We have heavily invested in our trolley, as do most food truck owners. The operating profit is probably lower than most brick and mortar restaurants, which is why I shake my head when someone suggests that we are competing with other local restaurants. I believe we (and other food trucks) fit a unique niche market, and we can fill a need that a brick and mortar just can’t fill, in most cases. I read this article in the Wall Street Journal recently, and this food truck owner captures very well the struggles that we go through.
I know aesthetics of a food truck can be a hot topic. However, I can also see how the exterior of the truck will always come last to ensuring that your food is handled properly on the inside. A DHEC inspected food truck will have a letter rating, just like a brick and mortar restaurant. If you don’t see one, they likely aren’t permitted.
We are family owned and operated.
You may see kids working with us on the trolley. They are ours, and they only work when they want to…usually running the register or making your drinks. We are a blended family with six kids in total. They all help to varying degrees. They are truly some of our best marketers! We rarely post their faces publicly out of concern for their own privacy, but you can see their smiling faces at events. They currently range in age from 8 (almost 9) to 12 (almost 13). We also have one amazing employee who helps us at larger events, like Soda City. The kids work hard at school during the week, and we believe that family time is important, so Sunday is generally our day of rest and quality time. We hope this business is something that one or more of the kids will have an interest in pursuing culinary school or a business degree and continuing to help grow the business.
We are grateful for each and every one of our customers who has helped us get to where we are today.

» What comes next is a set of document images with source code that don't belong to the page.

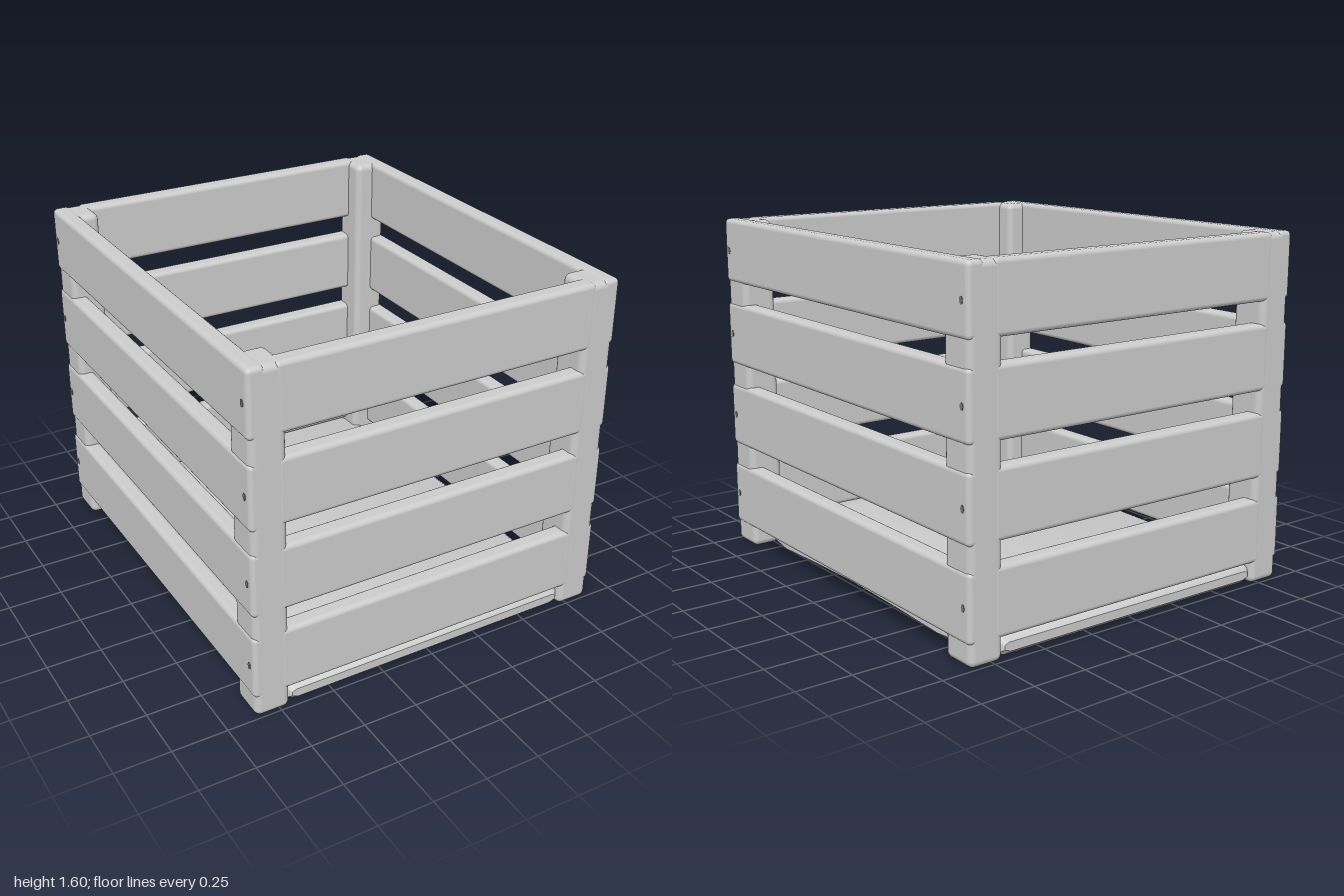
import * as THREE from 'three';
import { toCreasedNormals } from 'three/addons/utils/BufferGeometryUtils.js';
import { RoundedBoxGeometry } from 'three/addons/geometries/RoundedBoxGeometry.js';

const wood = new THREE.MeshStandardMaterial({ color: 0xcccccc });
wood.name = 'pale grey wood';
const nailMetal = new THREE.MeshStandardMaterial({ color: 0x777777 });
nailMetal.name = 'dark grey nail';

function add(parent, name, geometry, material, x, y, z) {
  const mesh = new THREE.Mesh(geometry, material);
  mesh.name = name;
  mesh.position.set(x, y, z);
  parent.add(mesh);
  return mesh;
}

// Floor board: rounded cross-sections along z, bowed outward and lifted at mid-side
function floorGeometry() {
  // z, half width, flat underside half width, side lower edge, end inset in y
  const half = [
    [0.985, 0.69, 0.66, 0.035, 0.02],
    [0.96, 0.71, 0.68, 0.025, 0],
    [0.84, 0.75, 0.71, 0.02, 0],
    [0.65, 0.785, 0.72, 0.025, 0],
    [0.35, 0.79, 0.69, 0.04, 0],
  ];
  const stations = [
    ...half.map(([z, ...rest]) => [-z, ...rest]),
    [0, 0.8, 0.64, 0.055, 0],
    ...half.slice().reverse(),
  ];
  const positions = [];
  const index = [];
  let n = 0;
  for (const [z, w, flat, edge, inset] of stations) {
    const right = [
      [flat, 0.01 + inset], [w, edge + inset * 0.3],
      [w, 0.075 - inset * 0.7], [w - 0.02, 0.09 - inset],
    ];
    const ring = [...right, ...right.slice().reverse().map(([x, y]) => [-x, y])];
    n = ring.length;
    for (const [x, y] of ring) positions.push(x, y, z);
  }
  const last = (stations.length - 1) * n;
  for (let s = 0; s < last; s += n) {
    for (let j = 0; j < n; j++) {
      const k = (j + 1) % n;
      index.push(s + j, s + k, s + n + k, s + j, s + n + k, s + n + j);
    }
  }
  for (let j = 1; j < n - 1; j++) {
    index.push(0, j + 1, j, last, last + j, last + j + 1);
  }
  const geometry = new THREE.BufferGeometry();
  geometry.setAttribute('position', new THREE.Float32BufferAttribute(positions, 3));
  geometry.setIndex(index);
  return toCreasedNormals(geometry, 0.7);
}

export function createModel() {
  const crate = new THREE.Group();
  crate.name = 'slattedCrate';

  const postGeometry = new RoundedBoxGeometry(0.16, 1.595, 0.175, 4, 0.03);
  const endSlatGeometry = new RoundedBoxGeometry(1.5, 0.3, 0.085, 4, 0.022);
  const sideSlatGeometry = new RoundedBoxGeometry(0.08, 0.3, 1.99, 4, 0.022);
  const nailGeometry = new THREE.CylinderGeometry(0.011, 0.011, 0.006, 10);
  nailGeometry.rotateZ(Math.PI / 2);
  nailGeometry.scale(1, 1.5, 1);

  add(crate, 'floor', floorGeometry(), wood, 0, 0, 0);

  // Corner posts
  for (const sx of [-1, 1]) {
    for (const sz of [-1, 1]) {
      add(crate, 'cornerPost', postGeometry, wood, sx * 0.785, 0.8, sz * 0.9075);
    }
  }

  // Four rows of slats on every wall, nailed at the ends of the side walls
  for (const y of [0.25, 0.65, 1.05, 1.45]) {
    for (const s of [-1, 1]) {
      add(crate, s > 0 ? 'frontSlat' : 'backSlat', endSlatGeometry, wood, 0, y, s * 0.9535);
      add(crate, s > 0 ? 'leftSlat' : 'rightSlat', sideSlatGeometry, wood, s * 0.831, y, 0);
      for (const sz of [-1, 1]) {
        add(crate, 'nailHead', nailGeometry, nailMetal, s * 0.87, y, sz * 0.953);
      }
    }
  }
  return crate;
}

We hope that you will speak up to the town about what you want to see. In the meantime, look for us in other areas! Take a picture and tag us when you see us!